**Work to complete:** Look through the records below for the line with "mod.limit_method = 'ANGLE'". Return that line and each one after it up to and including the line with "cx, cy = centre", exactly.

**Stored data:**
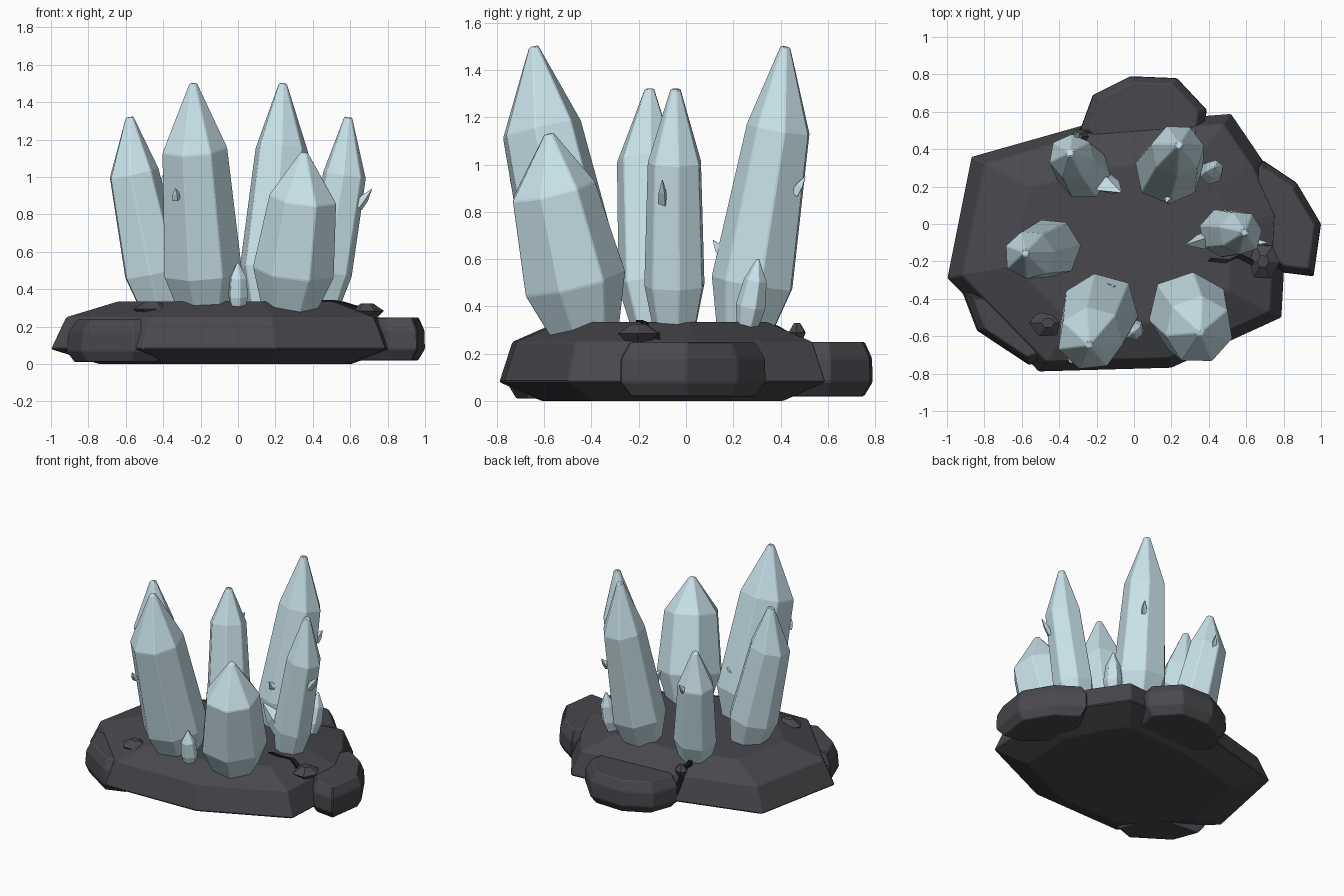
import bpy, bmesh, math, random
from mathutils import Vector

if "Cube" in bpy.data.objects:
    bpy.data.objects.remove(bpy.data.objects["Cube"])

random.seed(4)


def material(name, color):
    m = bpy.data.materials.new(name)
    m.diffuse_color = color
    m.use_nodes = True
    m.node_tree.nodes["Principled BSDF"].inputs["Base Color"].default_value = m.diffuse_color
    return m


ROCK = material("dark_stone", (0.065, 0.065, 0.075, 1))
ICE = material("pale_crystal", (0.58, 0.76, 0.82, 1))
DARK = material("crack_dark", (0.01, 0.01, 0.012, 1))


def loft(name, rings, mat, bevel=0.0):
    """Skin a stack of equal-sized rings and cap both ends."""
    bm = bmesh.new()
    rows = [[bm.verts.new(p) for p in r] for r in rings]
    n = len(rows[0])
    for a, b in zip(rows, rows[1:]):
        for i in range(n):
            j = (i + 1) % n
            bm.faces.new((a[i], a[j], b[j], b[i]))
    bm.faces.new(rows[0][::-1])
    bm.faces.new(rows[-1])
    bmesh.ops.recalc_face_normals(bm, faces=bm.faces)
    me = bpy.data.meshes.new(name)
    bm.to_mesh(me)
    bm.free()
    me.materials.append(mat)
    ob = bpy.data.objects.new(name, me)
    bpy.context.collection.objects.link(ob)
    if bevel:
        mod = ob.modifiers.new("bevel", 'BEVEL')
        mod.width = bevel
        mod.segments = 1
        mod.limit_method = 'ANGLE'
        mod.angle_limit = math.radians(20)
    return ob


def slab(name, outline, centre, layers):
    """Rock slab: one outline scaled about a centre at several heights."""
    cx, cy = centre
    return loft(name, [[(cx + (x - cx) * s, cy + (y - cy) * s, z) for x, y in outline]
                       for z, s in layers], ROCK, 0.006)


def ring(c, axis, r, n, phase, jit):
    u = axis.cross(Vector((0, 1, 0))).normalized()
    v = axis.cross(u).normalized()
    return [c + (u * math.cos(a) + v * math.sin(a)) * r * jit[i]
            for i in range(n) for a in [phase + 2 * math.pi * i / n]]


def crystal(name, low, r0, shoulder, r1, tip, n=7, sink=0.22, tip_r=0.022, bevel=0.005):
    low, shoulder, tip = Vector(low), Vector(shoulder), Vector(tip)
    axis = (shoulder - low).normalized()
    jit = [random.uniform(0.95, 1.07) for _ in range(n)]
    ph = random.uniform(0, 6)
    parts = [(low - axis * sink, r0 * 0.66), (low, r0), (shoulder, r1), (tip, tip_r)]
    return loft(name, [ring(c, axis, r, n, ph, jit) for c, r in parts], ICE, bevel)


def spike(name, root, tip, r):
    """Four-sided shard growing out of a larger crystal."""
    root, tip = Vector(root), Vector(tip)
    axis = (tip - root).normalized()
    return loft(name, [ring(root, axis, r, 4, 0.4, [1, .7, 1, .7]),
                       ring(root.lerp(tip, .5), axis, r * .8, 4, 0.4, [1, .7, 1, .7]),
                       ring(tip, axis, r * .06, 4, 0.4, [1] * 4)], ICE)


# Main stone base
slab("stone_base",
     [(-1, -.29), (-.87, .36), (-.27, .53), (.52, .59), (.69, .34), (.82, .06),
      (.79, -.5), (.2, -.77), (-.51, -.79)], (0, -.1),
     [(0, .74), (.08, 1), (.25, .92), (.335, .64)])

# Lumps around the rim
LUMP = [(.02, .85), (.08, 1), (.18, .99), (.25, .86)]
slab("back_lump", [(-.29, .5), (-.22, .69), (-.02, .79), (.23, .78), (.39, .61),
                   (.36, .42), (-.2, .4)], (.06, .55), LUMP)
slab("right_lump", [(.69, .34), (.87, .22), (1, 0), (.96, -.28), (.8, -.26),
                    (.6, -.1), (.6, .2)], (.76, .02), LUMP)
slab("left_front_lump", [(-.92, -.36), (-.84, -.57), (-.56, -.755), (-.4, -.7),
                         (-.5, -.4)], (-.62, -.52),
     [(.01, .85), (.07, 1), (.17, .96), (.24, .8)])

# Six large crystals: lower ring, radius, shoulder ring, radius, tip
for args in [
    ("front_left_crystal", (-.19, -.47, .49), .215, (-.235, -.615, 1.15), .18, (-.24, -.645, 1.5)),
    ("front_right_crystal", (.3, -.475, .5), .23, (.35, -.565, .89), .19, (.355, -.58, 1.13)),
    ("back_right_crystal", (.19, .28, .5), .18, (.235, .39, 1.15), .14, (.24, .42, 1.5)),
    ("left_crystal", (-.45, -.13, .49), .165, (-.56, -.165, 1.02), .135, (-.58, -.155, 1.32)),
    ("right_crystal", (.48, -.05, .49), .13, (.57, -.05, 1.01), .115, (.59, -.045, 1.32)),
    ("back_left_crystal", (-.27, .28, .45), .15, (-.33, .36, .89), .125, (-.34, .38, 1.13)),
]:
    crystal(*args)

# Two small crystals on the stone
crystal("small_front_crystal", (0, -.56, .36), .055, (.0, -.575, .46), .048, (0, -.58, .54),
        6, .09, .006, .002)
crystal("small_back_crystal", (.415, .275, .4), .065, (.43, .295, .51), .05, (.435, .305, .6),
        6, .11, .006, .002)

# Shards growing out of the crystals
for i, (a, b, r) in enumerate([
    ((.43, -.08, .46), (.28, -.11, .64), .075),
    ((.64, -.1, .84), (.715, -.1, .935), .03),
    ((-.2, .24, .46), (-.07, .17, .64), .085),
    ((-.32, .44, .84), (-.29, .495, .92), .03),
    ((-.2, -.36, .6), (-.1, -.33, .68), .06),
    ((-.33, -.71, .88), (-.335, -.745, .94), .025),
    ((.2, .17, .6), (.17, .115, .68), .04),
    ((.3, .46, .88), (.33, .505, .95), .03),
]):
    spike(f"shard_{i + 1}", a, b, r)

# Loose pebbles
for i, (x, y, z, rx, ry) in enumerate([(-.46, -.53, .295, .1, .08), (.69, -.2, .285, .09, .1),
                                       (-.29, .47, .29, .05, .04)]):
    loft(f"pebble_{i + 1}", [[(x + rx * s * math.cos(a), y + ry * s * math.sin(a), z + h)
                              for a in [k * math.tau / 6 + i for k in range(6)]]
                             for h, s in [(-.035, .6), (0, 1), (.04, .35)]], ROCK)


# Thin dark cracks on the stone
def crack(name, pts, w=0.011):
    loft(name, [[(x + dx, y + dx, z + dz) for dx, dz in
                 ((-w, -.02), (w, -.02), (w, .008), (-w, .008))] for x, y, z in pts], DARK)


crack("right_crack", [(.4, -.19, .335), (.5, -.2, .335), (.56, -.17, .325), (.64, -.21, .3), (.71, -.12, .28)])
crack("back_crack", [(-.24, .3, .335), (-.3, .38, .31), (-.27, .44, .275), (-.3, .48, .25), (-.28, .52, .14)])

**Result of this task:**
        mod.limit_method = 'ANGLE'
        mod.angle_limit = math.radians(20)
    return ob


def slab(name, outline, centre, layers):
    """Rock slab: one outline scaled about a centre at several heights."""
    cx, cy = centre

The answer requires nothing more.